California adopted the Next Generation Science Standards (CA NGSS) in 2013, with the aim of improving scientific literacy and strengthening the global competitiveness of the state’s workforce. NGSS implementation has been uneven across grade levels and districts, but most districts were at least in the early stages of implementing the new standards by spring 2020, when the COVID-19 crisis began. At a virtual event earlier this week, PPIC researcher Maria Fay outlined a new report on the pandemic’s impact on science education and senior fellow Niu Gao moderated a panel discussion about how California can support equitable investments in science literacy moving forward.
Fay noted that the new standards have the potential to boost science proficiency, which has long been low in California: “In 2015, only 24% of students in grades 4 and 8 were proficient in science, well below the national average, and there are large gaps based on race/ethnicity and family income.” During the pandemic, however, most districts focused more on math and English language arts (ELA), and most district recovery plans do not emphasize science.
Jennifer Bentley, education administrator at the California Department of Education, noted that science was not a top priority in most school districts before the pandemic. When schools had to shift abruptly to online instruction, she added, “uncertainty around teaching distance learning in general led a lot of teachers to pull back on content areas where they felt the least confident, and that included science.”
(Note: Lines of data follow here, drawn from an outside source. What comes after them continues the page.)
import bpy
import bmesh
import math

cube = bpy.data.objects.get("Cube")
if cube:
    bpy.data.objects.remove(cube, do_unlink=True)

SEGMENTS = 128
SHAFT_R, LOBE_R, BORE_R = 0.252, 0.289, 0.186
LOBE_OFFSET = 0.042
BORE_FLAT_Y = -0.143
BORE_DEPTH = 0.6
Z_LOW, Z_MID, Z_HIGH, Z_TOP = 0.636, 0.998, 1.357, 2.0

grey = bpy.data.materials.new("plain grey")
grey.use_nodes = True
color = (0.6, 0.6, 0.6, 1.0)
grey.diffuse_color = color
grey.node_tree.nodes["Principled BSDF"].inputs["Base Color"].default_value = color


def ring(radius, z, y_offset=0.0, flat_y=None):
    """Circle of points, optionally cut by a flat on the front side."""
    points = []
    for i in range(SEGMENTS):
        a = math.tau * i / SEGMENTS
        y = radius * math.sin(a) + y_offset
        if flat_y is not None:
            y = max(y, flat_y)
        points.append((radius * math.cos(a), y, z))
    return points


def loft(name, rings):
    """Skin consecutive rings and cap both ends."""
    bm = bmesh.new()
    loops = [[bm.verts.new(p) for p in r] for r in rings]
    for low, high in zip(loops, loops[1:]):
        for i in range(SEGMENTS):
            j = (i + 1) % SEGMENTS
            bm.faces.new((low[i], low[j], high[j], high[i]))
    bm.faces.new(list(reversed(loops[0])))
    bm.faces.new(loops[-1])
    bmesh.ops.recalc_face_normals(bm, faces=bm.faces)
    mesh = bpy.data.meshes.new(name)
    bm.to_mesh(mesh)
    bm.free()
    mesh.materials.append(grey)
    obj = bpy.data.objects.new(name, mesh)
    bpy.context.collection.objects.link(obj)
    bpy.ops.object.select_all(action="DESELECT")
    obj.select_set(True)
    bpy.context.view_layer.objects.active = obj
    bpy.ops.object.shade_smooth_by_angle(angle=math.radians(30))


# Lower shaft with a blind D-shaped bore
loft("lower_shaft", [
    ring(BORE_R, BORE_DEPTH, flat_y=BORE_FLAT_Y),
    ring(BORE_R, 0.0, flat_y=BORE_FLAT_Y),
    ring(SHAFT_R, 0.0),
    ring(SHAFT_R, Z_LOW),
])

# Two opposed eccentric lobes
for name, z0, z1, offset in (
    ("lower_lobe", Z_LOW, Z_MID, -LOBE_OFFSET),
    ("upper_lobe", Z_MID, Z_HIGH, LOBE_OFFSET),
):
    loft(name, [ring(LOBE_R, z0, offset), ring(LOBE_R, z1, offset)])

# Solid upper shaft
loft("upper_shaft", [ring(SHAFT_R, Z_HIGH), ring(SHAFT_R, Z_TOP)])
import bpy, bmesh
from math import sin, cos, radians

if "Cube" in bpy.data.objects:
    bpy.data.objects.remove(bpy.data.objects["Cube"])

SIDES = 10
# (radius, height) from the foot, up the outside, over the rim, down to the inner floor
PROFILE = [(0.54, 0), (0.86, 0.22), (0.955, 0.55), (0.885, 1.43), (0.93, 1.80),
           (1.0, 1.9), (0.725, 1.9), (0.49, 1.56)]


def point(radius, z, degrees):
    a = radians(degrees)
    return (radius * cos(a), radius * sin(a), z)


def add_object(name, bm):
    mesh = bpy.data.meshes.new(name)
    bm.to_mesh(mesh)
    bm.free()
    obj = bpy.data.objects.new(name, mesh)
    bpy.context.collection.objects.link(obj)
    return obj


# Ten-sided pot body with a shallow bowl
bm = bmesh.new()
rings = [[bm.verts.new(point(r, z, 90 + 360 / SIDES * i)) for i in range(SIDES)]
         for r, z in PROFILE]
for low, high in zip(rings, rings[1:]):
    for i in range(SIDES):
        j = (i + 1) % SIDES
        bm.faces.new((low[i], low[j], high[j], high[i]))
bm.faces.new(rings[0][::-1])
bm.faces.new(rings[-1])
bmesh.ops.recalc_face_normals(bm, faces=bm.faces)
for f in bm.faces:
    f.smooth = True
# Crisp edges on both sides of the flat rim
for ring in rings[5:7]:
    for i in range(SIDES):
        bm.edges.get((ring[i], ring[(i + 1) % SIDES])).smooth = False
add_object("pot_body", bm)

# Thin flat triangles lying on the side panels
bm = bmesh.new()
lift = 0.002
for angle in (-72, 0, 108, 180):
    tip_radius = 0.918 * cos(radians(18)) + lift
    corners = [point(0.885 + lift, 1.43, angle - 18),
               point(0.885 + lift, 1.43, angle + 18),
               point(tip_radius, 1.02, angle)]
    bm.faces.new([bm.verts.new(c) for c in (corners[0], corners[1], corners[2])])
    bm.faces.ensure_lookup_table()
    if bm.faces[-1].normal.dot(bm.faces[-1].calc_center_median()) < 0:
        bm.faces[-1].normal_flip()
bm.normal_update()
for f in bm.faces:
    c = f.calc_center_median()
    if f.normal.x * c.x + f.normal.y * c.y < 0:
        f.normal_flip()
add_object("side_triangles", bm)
Martín Macías, superintendent of Golden Plains Unified School District, said that the pandemic did put the new science curriculum on hold in his rural district, “for a little bit.” But once schools had shifted to distance learning, the implementation process resumed. “For us it was just a matter of processing time,” he said.
While the pandemic brought many challenges and disruptions, it has also spurred investment and innovation. Bentley highlighted several recent state budget allocations: “The governor’s budget has a lot of opportunities for schools, districts, and county offices of education to take advantage of for science learning and professional learning, and instructional materials,” she said. In many cases, “it would just be a matter of allocating funds for science rather than ELA or math.”
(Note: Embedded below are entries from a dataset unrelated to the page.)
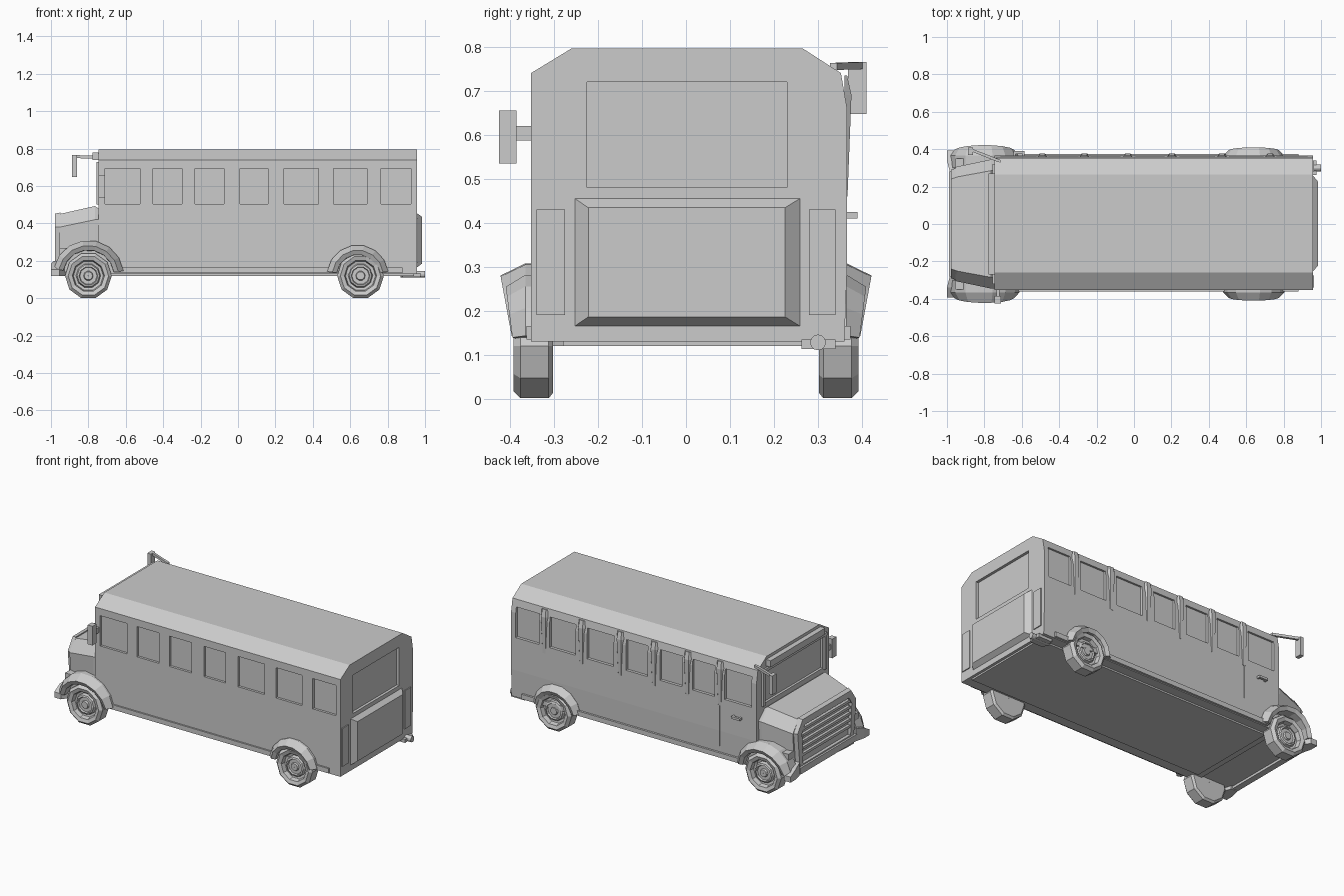
import bpy, bmesh, math
from mathutils import Vector

if "Cube" in bpy.data.objects:
    bpy.data.objects.remove(bpy.data.objects["Cube"])


def make(name, verts, faces):
    me = bpy.data.meshes.new(name)
    bm = bmesh.new()
    vs = [bm.verts.new(v) for v in verts]
    for f in faces:
        bm.faces.new([vs[i] for i in f])
    bmesh.ops.recalc_face_normals(bm, faces=bm.faces)
    bm.to_mesh(me)
    bm.free()
    ob = bpy.data.objects.new(name, me)
    bpy.context.collection.objects.link(ob)
    return ob


def loft(name, rings, closed=False):
    """Skin equal-length rings; cap the ends unless the loft is closed."""
    n, m = len(rings[0]), len(rings)
    verts = [v for r in rings for v in r]
    faces = []
    for i in range(m if closed else m - 1):
        j = (i + 1) % m
        for k in range(n):
            l = (k + 1) % n
            faces.append((i * n + k, i * n + l, j * n + l, j * n + k))
    if not closed:
        faces += [tuple(range(n)), tuple(range((m - 1) * n, m * n))]
    return make(name, verts, faces)


def boxes(name, specs):
    """One object of separate boxes given as x0, x1, y0, y1, z0, z1."""
    verts, faces = [], []
    for x0, x1, y0, y1, z0, z1 in specs:
        b = len(verts)
        verts += [(x, y, z) for x in (x0, x1) for y in (y0, y1) for z in (z0, z1)]
        faces += [tuple(b + i for i in f) for f in
                  ((0, 1, 3, 2), (4, 6, 7, 5), (0, 4, 5, 1), (2, 3, 7, 6), (0, 2, 6, 4), (1, 5, 7, 3))]
    return make(name, verts, faces)


def inset_front(ob, direction, steps):
    """Inset the face pointing along direction; steps are (width, depth)."""
    bm = bmesh.new()
    bm.from_mesh(ob.data)
    face = max(bm.faces, key=lambda f: f.normal.dot(Vector(direction)))
    for w, d in steps:
        if w:
            bmesh.ops.inset_region(bm, faces=[face], thickness=w)
        if d:
            new = bmesh.ops.extrude_discrete_faces(bm, faces=[face])["faces"][0]
            bmesh.ops.translate(bm, verts=new.verts, vec=Vector(direction) * d)
            face = new
    bm.to_mesh(ob.data)
    bm.free()


# Passenger body, extruded along x
section = [(-.352, .13), (.36, .13), (.366, .30), (.366, .66), (.352, .74),
           (.265, .796), (-.26, .796), (-.352, .74)]
body = loft("bus_body", [[(x, y, z) for y, z in section] for x in (-.745, .957)])

# Recesses: side windows, windscreen, rear window, door seam
cuts = []
for x0, x1 in ((-.71, -.525), (-.455, -.30), (-.23, -.075), (.01, .16),
               (.245, .43), (.51, .69), (.765, .925)):
    cuts.append((x0, x1, -.40, -.337, .505, .695))
    cuts.append((x0, x1, .348, .40, .505, .695))
cuts += [(-.80, -.73, -.29, .29, .51, .71), (.94, 1.0, -.225, .23, .48, .72),
         (-.494, -.488, .361, .40, .15, .715)]
cutter = boxes("window_cutter", cuts)
cutter.hide_render = True
mod = body.modifiers.new("windows", "BOOLEAN")
mod.object, mod.operation, mod.solver = cutter, "DIFFERENCE", "EXACT"
bpy.context.view_layer.objects.active = body
bpy.ops.object.modifier_apply(modifier=mod.name)
bpy.data.objects.remove(cutter)

# Slightly proud pillars on the door side
for i, x in enumerate((-.49, -.265, -.033, .203, .47, .728)):
    loft(f"window_pillar_{i + 1}", [[(x - w, .36, z), (x + w, .36, z), (x + w * .6, y, z), (x - w * .6, y, z)]
                                    for z, w, y in ((.46, .015, .367), (.69, .025, .376), (.735, .02, .366))])

# Bonnet and nose
def nose_ring(x, yb, ym, yt, zm, zt):
    return [(x, -yb, .14), (x, yb, .14), (x, ym, zm), (x, yt, zt), (x, -yt, zt), (x, -ym, zm)]

loft("bonnet", [nose_ring(-.955, .29, .305, .25, .38, .45),
                nose_ring(-.765, .335, .345, .285, .42, .493),
                nose_ring(-.74, .335, .345, .285, .42, .475)])

# Grille surround with a recessed centre and slats
grille = loft("grille_surround", [nose_ring(-.978, .265, .29, .24, .38, .452),
                                  nose_ring(-.95, .275, .30, .25, .38, .458)])
inset_front(grille, (-1, 0, 0), [(.03, 0), (.015, -.02)])
boxes("grille_slats", [(-.975, -.95, -.235, .235, z, z + .016) for z in (.22, .26, .30, .34, .38)])

# Front bumper bar and end pieces
boxes("front_bumper", [(-.99, -.95, -.28, .28, .125, .165)])
for s, side in ((-1, "right"), (1, "left")):
    loft(f"bumper_end_{side}", [[(x0, s * y, .12), (x1, s * y, .12), (x1, s * y, zt), (x0, s * y, zt)]
                                for y, x0, x1, zt in ((.28, -.985, -.94, .20), (.34, -1.0, -.92, .185),
                                                      (.392, -1.0, -.955, .155))])
    # Nose side between grille and fender
    boxes(f"nose_side_{side}", [(-.955, -.70, min(s * .28, s * .35), max(s * .28, s * .35), .14, .27)])


# Wheels: ten-sided lathe with stepped hub
hub = [(.001, .378), (.022, .378), (.026, .368), (.046, .368), (.05, .378), (.06, .374), (.066, .355),
       (.08, .358), (.086, .385), (.108, .392), (.125, .376), (.125, .312), (.112, .302), (.001, .302)]

def wheel(name, cx, s):
    rings = []
    for i in range(10):
        a = math.radians(36 * i + 18 - 90)
        rings.append([(cx + r * math.cos(a), s * y, .12 + r * math.sin(a)) for r, y in hub])
    return loft(name, rings, closed=True)


# Fenders: flared arches
def fender(name, cx, s, rad, lip, a0, a1):
    rings = []
    for i in range(8):
        a = math.radians(a0 + (a1 - a0) * i / 7)
        c, sn = math.cos(a), max(0, math.sin(a))
        flare = .392 + (lip - .392) * sn
        prof = [(rad, .30), (rad, .365), (rad - .028, flare), (rad - .052, flare - .012), (rad - .055, .30)]
        rings.append([(cx + r * c, s * y, .12 + r * math.sin(a)) for r, y in prof])
    return loft(name, rings)


for s, side in ((-1, "right"), (1, "left")):
    wheel(f"front_wheel_{side}", -.80, s)
    wheel(f"rear_wheel_{side}", .655, s)
    fender(f"front_fender_{side}", -.80, s, .19, .422, 8, 168)
    fender(f"rear_fender_{side}", .64, s, .165, .41, 8, 172)

# Rocker strips and rear corner trim
boxes("rocker_strips", [(-.66, .88, -.362, -.34, .135, .165), (-.66, .88, .34, .374, .135, .165)])
boxes("underframe", [(-.70, .94, -.28, .30, .12, .135)])

# Rear engine panel with chamfered edge, lamp panels
loft("rear_panel", [[(x, y0, z0), (x, y1, z0), (x, y1, z1), (x, y0, z1)]
                    for x, y0, y1, z0, z1 in ((.95, -.26, .267, .16, .46), (.985, -.222, .225, .186, .434))])
boxes("rear_lamps", [(.95, .963, -.34, -.275, .19, .43), (.95, .963, .28, .34, .19, .43)])

# Exhaust pipe and bracket
bpy.ops.mesh.primitive_cylinder_add(vertices=12, radius=.018, depth=.13,
                                    location=(.935, .30, .128), rotation=(0, math.pi / 2, 0))
bpy.context.object.name = "exhaust_pipe"
boxes("exhaust_bracket", [(.88, .975, .262, .34, .113, .135)])

# Sun visor bar and centre post of the windscreen
boxes("visor_bar", [(-.777, -.74, -.27, .27, .738, .778)])
boxes("windscreen_frame", [(-.757, -.74, -.32, .32, .71, .728), (-.757, -.74, -.315, -.295, .50, .71),
                           (-.757, -.74, .295, .315, .50, .71)])

# Mirrors
boxes("right_mirror", [(-.745, -.712, -.425, -.385, .535, .655), (-.735, -.718, -.39, -.345, .587, .62)])
boxes("left_mirror", [(-.887, -.862, .368, .41, .647, .765)])
loft("left_mirror_arm", [[(x, y - .008, z - .008), (x, y + .008, z - .008), (x, y + .008, z + .008),
                          (x, y - .008, z + .008)] for x, y, z in ((-.88, .40, .757), (-.715, .335, .755))])

# Door handle
boxes("door_handle", [(-.645, -.585, .375, .39, .41, .424), (-.645, -.633, .36, .376, .41, .424),
                      (-.597, -.585, .36, .376, .41, .424)])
For Superintendent Macías, a key sign of progress is the move to align science education with state frameworks across multiple subject areas. Literacy is particularly important in his district, where 88% of students are classified as English Learners at some point in their enrollment. With this kind of alignment, he added, “teachers can look at reading and literacy and writing in science, whereas we used to see things in siloes.”
While the panelists are hopeful, they agreed that systemwide change won’t happen overnight. “The education ship is a very large ship to turn,” said Heidi Schweingruber, director of the Board on Science Education at the National Academy of Sciences. “I actually think there’s more potential right now in the K–5 band for exploring deep, meaningful integration, just because of the structure of the school day. We need to think about how to do it in high school in a meaningful way. But I think there are places where exciting things are happening and we can use those as models.”
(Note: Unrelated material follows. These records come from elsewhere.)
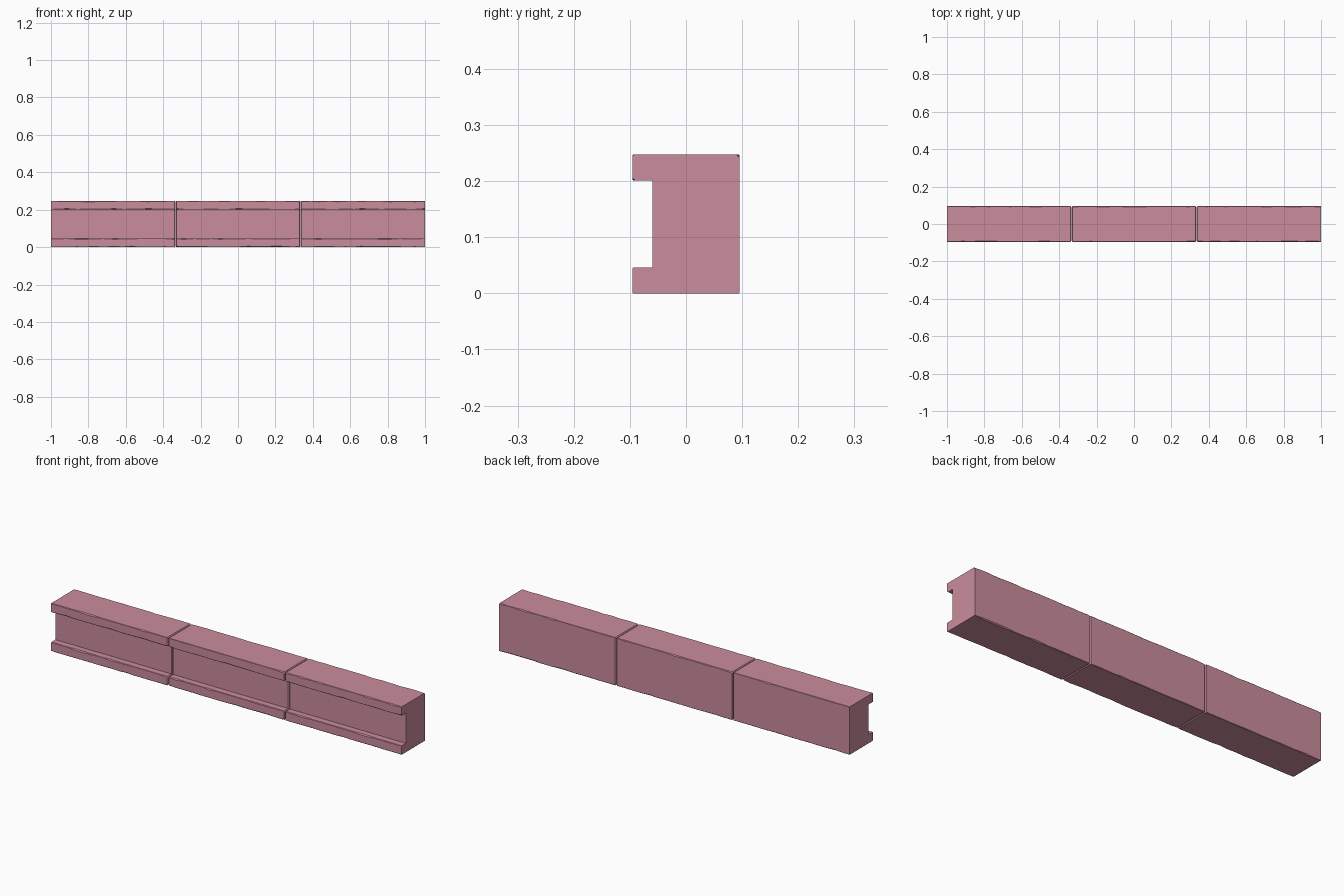
import bpy
import bmesh
import random
from mathutils import Vector

random.seed(4)
cube = bpy.data.objects.get("Cube")
if cube:
    bpy.data.objects.remove(cube, do_unlink=True)

stone = bpy.data.materials.new("pink_stone")
stone.use_nodes = True
colour = (0.6, 0.265, 0.34, 1)
stone.diffuse_color = colour
bsdf = stone.node_tree.nodes["Principled BSDF"]
bsdf.inputs["Base Color"].default_value = colour
bsdf.inputs["Roughness"].default_value = 0.8

# Channel cross-section: y, z, inward direction y and z, outer corner or not
BACK, LIP, WEB, TOP, LOW, HIGH = 0.095, -0.095, -0.06, 0.247, 0.046, 0.201
PROFILE = [
    (BACK, 0, -1, 1, True),
    (BACK, TOP, -1, -1, True),
    (LIP, TOP, 1, -1, True),
    (LIP, HIGH, 1, 1, True),
    (WEB, HIGH, 1, 1, False),
    (WEB, LOW, 1, -1, False),
    (LIP, LOW, 1, -1, True),
    (LIP, 0, 1, 1, True),
]


def section(inset):
    """Cross-section with randomly worn outer corners."""
    corners = [Vector((y + inset * sy, z + inset * sz)) for y, z, sy, sz, _ in PROFILE]
    points = []
    for i, p in enumerate(corners):
        if PROFILE[i][4]:
            wear = random.choice((0.001, 0.001, 0.002, 0.003, 0.005))
            after = corners[(i + 1) % len(corners)]
            points.append(p + (corners[i - 1] - p).normalized() * wear)
            points.append(p + (after - p).normalized() * wear)
        else:
            points.append(p)
    return points


def block(name, start, end, open_start, open_end):
    """Loft one block; ends that meet a neighbour get a chamfered seam."""
    gap, chamfer, steps = 0.001, 0.004, 14
    x0 = start if open_start else start + gap
    x1 = end if open_end else end - gap
    stations = []
    if not open_start:
        stations.append((x0, chamfer))
    first = x0 if open_start else x0 + chamfer
    last = x1 if open_end else x1 - chamfer
    for i in range(steps + 1):
        drift = random.uniform(-0.012, 0.012) if 0 < i < steps else 0
        stations.append((first + (last - first) * i / steps + drift, 0))
    if not open_end:
        stations.append((x1, chamfer))

    bm = bmesh.new()
    rings = [[bm.verts.new((x, p.x, p.y)) for p in section(inset)]
             for x, inset in stations]
    for a, b in zip(rings, rings[1:]):
        n = len(a)
        for j in range(n):
            k = (j + 1) % n
            bm.faces.new((a[j], a[k], b[k], b[j]))
    bm.faces.new(rings[0])
    bm.faces.new(rings[-1])
    bmesh.ops.recalc_face_normals(bm, faces=bm.faces)
    mesh = bpy.data.meshes.new(name)
    bm.to_mesh(mesh)
    bm.free()
    mesh.materials.append(stone)
    obj = bpy.data.objects.new(name, mesh)
    bpy.context.collection.objects.link(obj)


# Three equal blocks laid end to end
names = ("right_block", "middle_block", "left_block")
for i, name in enumerate(names):
    block(name, -1 + i * 2 / 3, -1 + (i + 1) * 2 / 3, i == 0, i == 2)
This research was supported with funding from the National Science Foundation under Grant No. 2128789. Any opinions, findings, and conclusions or recommendations expressed in this material are those of the authors and do not necessarily reflect the views of the National Science Foundation.